Several Milwaukee Police officers are alleging that the Milwaukee Police Department ignored its own protocol in its handling of the arrest of Bucks rookie Sterling Brown last week.
They tell News/Talk 1130 WISN that command level staff never referred the case to the Milwaukee County District Attorney's Office even though there was ample evidence to support criminal charges of resisting or obstructing an officer.
"During my time on MPD any time a person was arrested and conveyed to the County Jail, the case was always presented to the DA's Office for a charging decision," said one veteran officer. "And when the case was presented, per standard operating procedure, a case track form has to be filled out so the administration knows if a case was charged or not, and if not, why it was not charged."
Also, a report is added to the original report regarding the case being charged or not. Both are to be done immediately after presenting the case to the DA. As of today neither of those things has been done, which tells me the the case was never presented to the DA's Office."
Brown was tazed and arrested in the parking lot of a Walgreen's at S. 26th St. and W. National Ave. at about 2:00 am on January 26th. He was booked into the Milwaukee County Jail at 5:30 am and released two hours later. That night, he played in the Bucks' win over the Brooklyn Nets.
"He was combative, he made physical contact with an officer," said another law enforcement source. "The officer was absolutely justified in tazing him and [Brown] should have been charged with resisting."
But he wasn't, and now the Milwaukee Police Department has launched an internal investigation into the officer who tazed and arrested Brown.
None of the officers News/Talk 1130 WISN spoke with can recall another instance in which a Milwaukee Police officer recommended charges of obstructing/resisting and the case was never even presented to the District Attorney's Office.
According to §150.10(D)(6) of the Milwaukee Police Department's Standard Operating Procedures, Resisting an Officer cases "shall be referred to the district attorney’s office except those cases as determined by the shift commander." In a statement from Milwaukee Police Public Information Officer Timothy Gauerke on Monday, MPD indicated that "command level review of relevant reports and body camera footage indicate that Mr. Brown’s actions and behavior do not merit a criminal charge. Furthermore, the Department is reviewing the police response including supervisory oversight."
Does this include a review of the shift commander's oversight? And, more significantly, does this mean that the shift commander's recommendation of a referral to the District Attorney's Office was overruled by a superior?
According to the Milwaukee County District Attorney's Office:
Once the initial investigation is concluded, a law enforcement agency will typically file a report shortly thereafter with the district attorney's office. This is typically done by having a police officer bring the case to the district attorney's office during normal business hours. In most circumstances,the district attorney's office will conduct a charging conference with an officer from the law enforcement agency present.
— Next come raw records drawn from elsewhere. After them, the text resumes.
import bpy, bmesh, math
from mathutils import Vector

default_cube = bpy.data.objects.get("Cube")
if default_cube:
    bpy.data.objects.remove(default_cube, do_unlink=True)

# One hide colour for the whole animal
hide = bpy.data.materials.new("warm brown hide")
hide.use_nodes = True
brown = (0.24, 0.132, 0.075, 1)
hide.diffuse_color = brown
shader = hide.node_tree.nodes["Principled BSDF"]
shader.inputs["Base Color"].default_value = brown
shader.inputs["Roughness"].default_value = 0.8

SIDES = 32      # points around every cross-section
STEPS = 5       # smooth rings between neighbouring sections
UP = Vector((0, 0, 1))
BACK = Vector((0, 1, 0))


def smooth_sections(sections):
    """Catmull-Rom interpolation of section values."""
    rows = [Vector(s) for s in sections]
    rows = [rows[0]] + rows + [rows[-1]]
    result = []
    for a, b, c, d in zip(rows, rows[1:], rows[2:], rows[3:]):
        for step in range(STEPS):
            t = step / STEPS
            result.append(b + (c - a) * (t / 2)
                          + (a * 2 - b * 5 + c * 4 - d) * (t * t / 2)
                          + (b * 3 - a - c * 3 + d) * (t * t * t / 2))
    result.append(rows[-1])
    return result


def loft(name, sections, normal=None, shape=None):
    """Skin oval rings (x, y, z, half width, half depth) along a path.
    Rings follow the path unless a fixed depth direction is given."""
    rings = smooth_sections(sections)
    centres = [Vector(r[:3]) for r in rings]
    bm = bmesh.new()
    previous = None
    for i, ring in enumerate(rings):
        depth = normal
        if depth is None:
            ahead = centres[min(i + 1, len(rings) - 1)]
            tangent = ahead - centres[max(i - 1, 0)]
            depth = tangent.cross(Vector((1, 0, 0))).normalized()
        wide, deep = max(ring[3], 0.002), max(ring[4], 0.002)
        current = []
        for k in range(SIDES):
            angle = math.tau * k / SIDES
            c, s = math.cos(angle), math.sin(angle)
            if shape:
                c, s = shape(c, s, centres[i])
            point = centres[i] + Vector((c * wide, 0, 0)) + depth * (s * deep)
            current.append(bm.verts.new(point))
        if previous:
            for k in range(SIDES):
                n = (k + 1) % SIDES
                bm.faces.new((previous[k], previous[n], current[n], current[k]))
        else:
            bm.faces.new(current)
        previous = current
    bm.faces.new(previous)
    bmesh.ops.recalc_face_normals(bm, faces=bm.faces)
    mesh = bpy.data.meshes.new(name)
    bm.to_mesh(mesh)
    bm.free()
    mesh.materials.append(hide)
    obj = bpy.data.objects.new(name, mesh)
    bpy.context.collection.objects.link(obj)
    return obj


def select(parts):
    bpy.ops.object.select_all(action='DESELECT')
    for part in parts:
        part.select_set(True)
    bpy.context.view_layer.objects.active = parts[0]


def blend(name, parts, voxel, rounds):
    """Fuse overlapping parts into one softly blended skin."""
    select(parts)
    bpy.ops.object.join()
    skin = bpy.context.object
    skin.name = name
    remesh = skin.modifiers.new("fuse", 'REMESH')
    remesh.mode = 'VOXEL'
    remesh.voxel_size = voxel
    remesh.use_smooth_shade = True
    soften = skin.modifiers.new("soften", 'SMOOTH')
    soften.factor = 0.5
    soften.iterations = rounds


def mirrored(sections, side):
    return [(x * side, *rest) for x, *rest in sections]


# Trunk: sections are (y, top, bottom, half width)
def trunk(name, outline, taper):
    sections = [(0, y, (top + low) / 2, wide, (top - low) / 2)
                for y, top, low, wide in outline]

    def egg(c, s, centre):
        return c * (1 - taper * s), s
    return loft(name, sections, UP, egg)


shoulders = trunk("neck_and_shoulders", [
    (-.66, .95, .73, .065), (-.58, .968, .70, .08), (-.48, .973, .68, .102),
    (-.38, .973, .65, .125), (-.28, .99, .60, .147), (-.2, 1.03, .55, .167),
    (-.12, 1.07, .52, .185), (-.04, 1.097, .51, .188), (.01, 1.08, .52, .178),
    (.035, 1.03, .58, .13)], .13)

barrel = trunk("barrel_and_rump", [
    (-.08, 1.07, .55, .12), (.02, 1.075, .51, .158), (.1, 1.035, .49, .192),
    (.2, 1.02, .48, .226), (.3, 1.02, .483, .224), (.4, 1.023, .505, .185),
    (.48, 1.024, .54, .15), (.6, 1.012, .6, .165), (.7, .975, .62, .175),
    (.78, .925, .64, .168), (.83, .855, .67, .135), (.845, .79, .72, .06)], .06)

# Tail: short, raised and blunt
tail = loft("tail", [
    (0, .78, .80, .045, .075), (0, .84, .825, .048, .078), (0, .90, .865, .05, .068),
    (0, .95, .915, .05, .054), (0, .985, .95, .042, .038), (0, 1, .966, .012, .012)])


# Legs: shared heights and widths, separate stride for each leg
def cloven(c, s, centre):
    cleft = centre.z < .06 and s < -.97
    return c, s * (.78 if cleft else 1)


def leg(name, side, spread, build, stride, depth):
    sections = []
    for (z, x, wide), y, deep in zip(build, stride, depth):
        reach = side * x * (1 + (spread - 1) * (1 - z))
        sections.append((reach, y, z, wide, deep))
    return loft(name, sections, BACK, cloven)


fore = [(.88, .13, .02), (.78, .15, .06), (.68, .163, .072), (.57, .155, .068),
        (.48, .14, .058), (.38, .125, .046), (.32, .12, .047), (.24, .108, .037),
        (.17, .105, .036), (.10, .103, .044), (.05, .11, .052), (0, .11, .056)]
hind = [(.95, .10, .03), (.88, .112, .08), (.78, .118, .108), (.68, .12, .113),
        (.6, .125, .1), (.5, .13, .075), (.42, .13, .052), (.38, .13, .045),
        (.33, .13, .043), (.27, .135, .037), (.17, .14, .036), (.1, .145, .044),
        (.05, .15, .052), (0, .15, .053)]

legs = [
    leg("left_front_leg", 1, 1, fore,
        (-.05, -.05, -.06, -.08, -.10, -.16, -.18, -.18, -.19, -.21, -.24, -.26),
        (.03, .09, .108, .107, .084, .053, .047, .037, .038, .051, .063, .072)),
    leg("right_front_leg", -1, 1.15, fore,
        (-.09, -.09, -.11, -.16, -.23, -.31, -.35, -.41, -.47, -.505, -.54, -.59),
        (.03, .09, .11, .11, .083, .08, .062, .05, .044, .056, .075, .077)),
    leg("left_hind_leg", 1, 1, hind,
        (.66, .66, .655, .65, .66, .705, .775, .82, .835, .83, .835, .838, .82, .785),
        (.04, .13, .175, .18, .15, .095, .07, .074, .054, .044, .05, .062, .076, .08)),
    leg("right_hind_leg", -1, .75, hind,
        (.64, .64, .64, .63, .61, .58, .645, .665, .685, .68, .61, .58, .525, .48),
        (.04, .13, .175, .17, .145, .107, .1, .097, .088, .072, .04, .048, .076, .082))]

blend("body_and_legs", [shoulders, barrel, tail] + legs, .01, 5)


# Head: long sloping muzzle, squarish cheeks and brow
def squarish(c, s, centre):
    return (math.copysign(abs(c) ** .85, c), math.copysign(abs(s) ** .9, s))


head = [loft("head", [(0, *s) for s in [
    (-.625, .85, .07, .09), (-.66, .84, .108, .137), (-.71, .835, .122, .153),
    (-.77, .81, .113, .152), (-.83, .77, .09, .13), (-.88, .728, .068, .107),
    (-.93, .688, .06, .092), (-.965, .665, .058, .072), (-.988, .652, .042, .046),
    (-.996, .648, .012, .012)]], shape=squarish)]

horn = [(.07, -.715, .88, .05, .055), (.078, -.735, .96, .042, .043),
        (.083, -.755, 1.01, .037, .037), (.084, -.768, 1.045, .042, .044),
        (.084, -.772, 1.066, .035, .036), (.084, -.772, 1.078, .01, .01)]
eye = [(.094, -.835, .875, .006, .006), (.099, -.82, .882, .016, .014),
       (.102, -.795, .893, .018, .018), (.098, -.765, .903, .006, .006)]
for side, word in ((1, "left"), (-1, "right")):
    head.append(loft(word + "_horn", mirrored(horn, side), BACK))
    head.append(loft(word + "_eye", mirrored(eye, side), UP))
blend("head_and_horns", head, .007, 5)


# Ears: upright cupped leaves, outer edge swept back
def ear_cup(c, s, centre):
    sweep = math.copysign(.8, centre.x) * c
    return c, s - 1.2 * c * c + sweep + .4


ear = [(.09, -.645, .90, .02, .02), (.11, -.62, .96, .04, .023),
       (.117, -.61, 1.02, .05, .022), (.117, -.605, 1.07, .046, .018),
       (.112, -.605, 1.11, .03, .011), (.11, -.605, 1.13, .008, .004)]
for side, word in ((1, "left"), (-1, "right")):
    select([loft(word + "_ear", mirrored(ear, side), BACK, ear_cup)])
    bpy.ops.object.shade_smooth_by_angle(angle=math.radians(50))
There is no indication that a charging conference was ever convened to discuss Brown's arrest. Since the officer who tazed and arrested Brown alleges that Brown made physical contact with him, necessitating his use of force, then why didn't the Milwaukee Police Department have an independent body such as the District Attorney's Office review the evidence and make a decision on whether or not Brown should face criminal charges?
Both Milwaukee Police Association President Mike Crivello and Milwaukee Alderman Bob Donovan (in whose district the incident occurred) allege that on the day Brown was arrested Milwaukee Mayor Tom Barrett demanded to see body camera video from the arrest and then pressured the Police Department to drop the case, a sentiment echoed by the law enforcement sources with whom News/Talk 1130 WISN spoke.
Barrett himself says he spoke with Bucks President Peter Feigin in the hours after Brown's arrest, and when Bucks spokesman Brad Baum spoke with News/Talk 1130 WISN later that afternoon, he expressed confidence that Brown would not face criminal charges and that the "matter would be resolved quickly."
On Sunday, Barrett told FOX 6 News that it was his "understanding is that no charges are going to be filed. It's also my understanding that an investigation is in place right now."
The next afternoon, the Milwaukee Police Department issued a press release indicating that it would not be recommending charges against Brown. Critically, though, the Department did not say whether the District Attorney's Office was ever consulted. Did it merely decide to drop the case quickly after pressure from the Mayor?
Crivello, Donovan, and multiple Milwaukee Police officers believe it did. The Milwaukee Police Department has thus far refused to release the arrest report or any of the officers' body camera footage of the incident, which would help clear up whether Brown was "combative" and placed his hands on an officer, as Crivello and several officers assert, or whether the arresting officer was wrong to use his TASER on Brown.
"The body camera footage will tell all," said one officer.